he tax-haven country has a vibrant gaming and tourism industry that collectively generate more than 50% of its GDP, while clothing constitutes about three-quarters of its exports, given its close proximity to key trading channels.
The country also appears well-positioned for the future, with Chinese economy continuing to hum along. Meanwhile, domestic programs also promote success and include free education for 15 years, free healthcare via one major public hospital, private healthcare options through one major private hospital, and defense and foreign affairs handled by China.
Macau’s gaming industry has historically been operated under a government-issued monopoly license by Stanley Ho’s Societade de Turismo e Diversoes de Macau. When the monopoly was dissolved in 2002, six licenses were granted to a number of casino operators, including several from the US Las Vegas strip, like Wynn Resorts, Galaxy Entertainment and MGM Mirage.
Recently, Wynn Resorts established its subsidiary in the country dubbed Wynn Macau, which is trading on the Hong Kong exchange under the symbol 1128. In sharp contrast to casinos on Las Vegas’ strip, Macau-based casinos continue to generate significant revenues. In fact, revenue growth was reported to be more than 60% higher in January 2010 compared to the prior year, versus declines in the U.S.
While gambling is outlawed in China, the government has allowed Macau to exist as a special district for legalized gambling. As a result, the country enjoys a unique position as the entertainment capital of China, which itself is seeing a booming middle class population. Over the coming years, this growing wealth could continue to propel Macau’s gaming sector even higher.
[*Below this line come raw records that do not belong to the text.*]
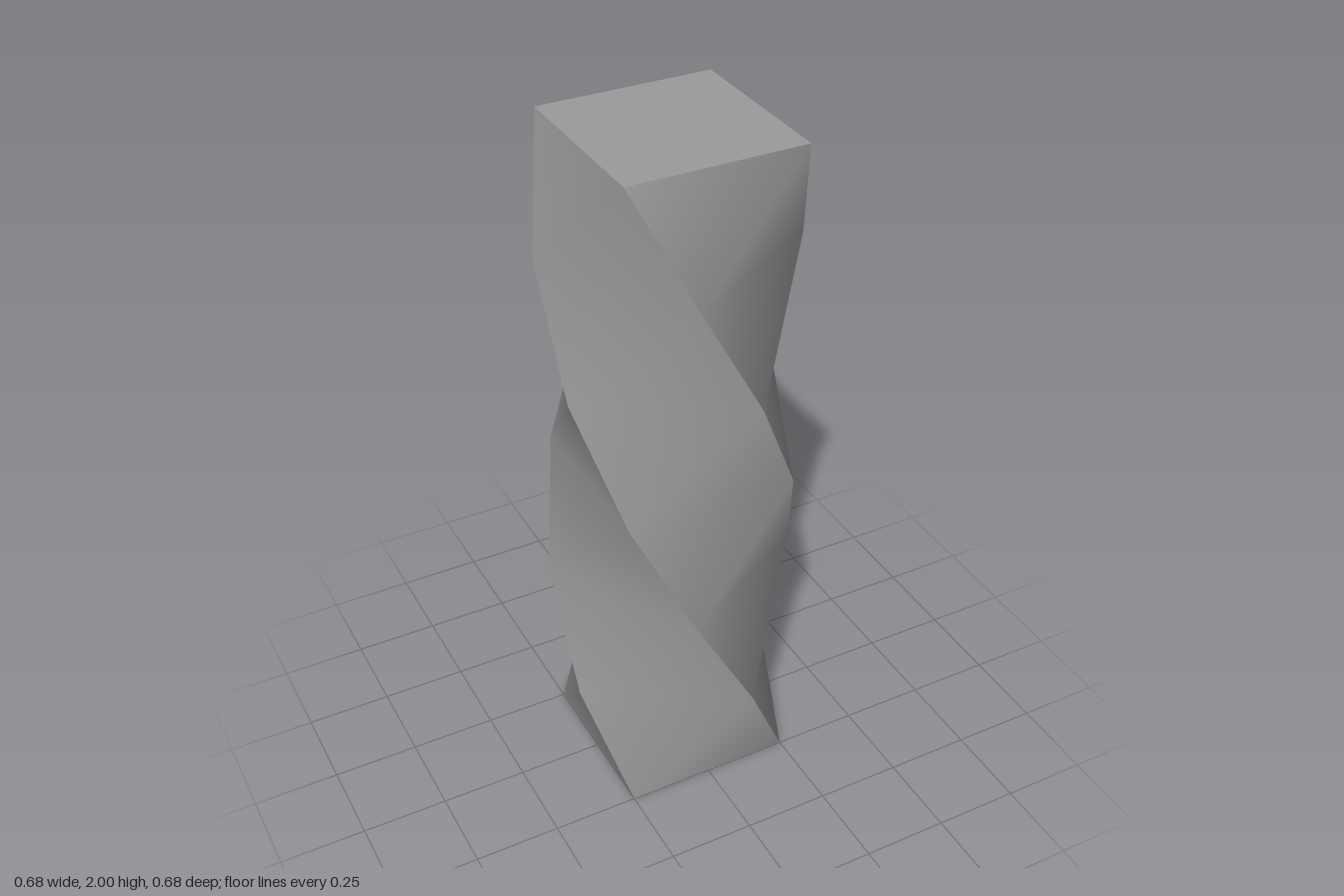
import * as THREE from 'three';

const SIDE = 0.5, HEIGHT = 2, LEVELS = 6, TWIST = -Math.PI;

export function createModel() {
  const group = new THREE.Group();
  group.name = 'twistedColumn';

  // Square shaft standing on the ground, each level turned a further 30 degrees
  const geometry = new THREE.BoxGeometry(SIDE, HEIGHT, SIDE, 1, LEVELS, 1);
  geometry.translate(0, HEIGHT / 2, 0);
  const pos = geometry.attributes.position;
  const up = new THREE.Vector3(0, 1, 0);
  const v = new THREE.Vector3();
  for (let i = 0; i < pos.count; i++) {
    v.fromBufferAttribute(pos, i);
    v.applyAxisAngle(up, TWIST * v.y / HEIGHT);
    pos.setXYZ(i, v.x, v.y, v.z);
  }

  // Box sides share no vertices, so corners stay sharp and sides shade smoothly
  geometry.computeVertexNormals();

  // Darker mid-grey finish
  const shaft = new THREE.Mesh(geometry, new THREE.MeshStandardMaterial({ color: 0x9b9b9b }));
  shaft.name = 'shaft';
  group.add(shaft);
  return group;
}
Macau’s real estate market is also experiencing significant growth as workers continue to pile into the country. Macau Property Opportunities Fund is designed to invest in high-end residential, retail and commercial properties to capitalize on the booming economy – and so far, it appears to be successful.
Revenue growth over the past year has been in the mid-to-high double digits, while the fund’s portfolio remains relatively conservative. The highest loan-to-value (LTV) loan in its portfolio is just 60%, while its average remains at a very low 23.8%. These assets include three residential properties, one mixed-use property and one industrial property.
With Macau’s economic growth pegged to continue its rapid growth in 2010 and beyond, demand for both residential and commercial properties shows no signs of slowing in the near future. As a result, investors may want to take a look at this relatively undiscovered play on the country’s core assets – it’s real estate.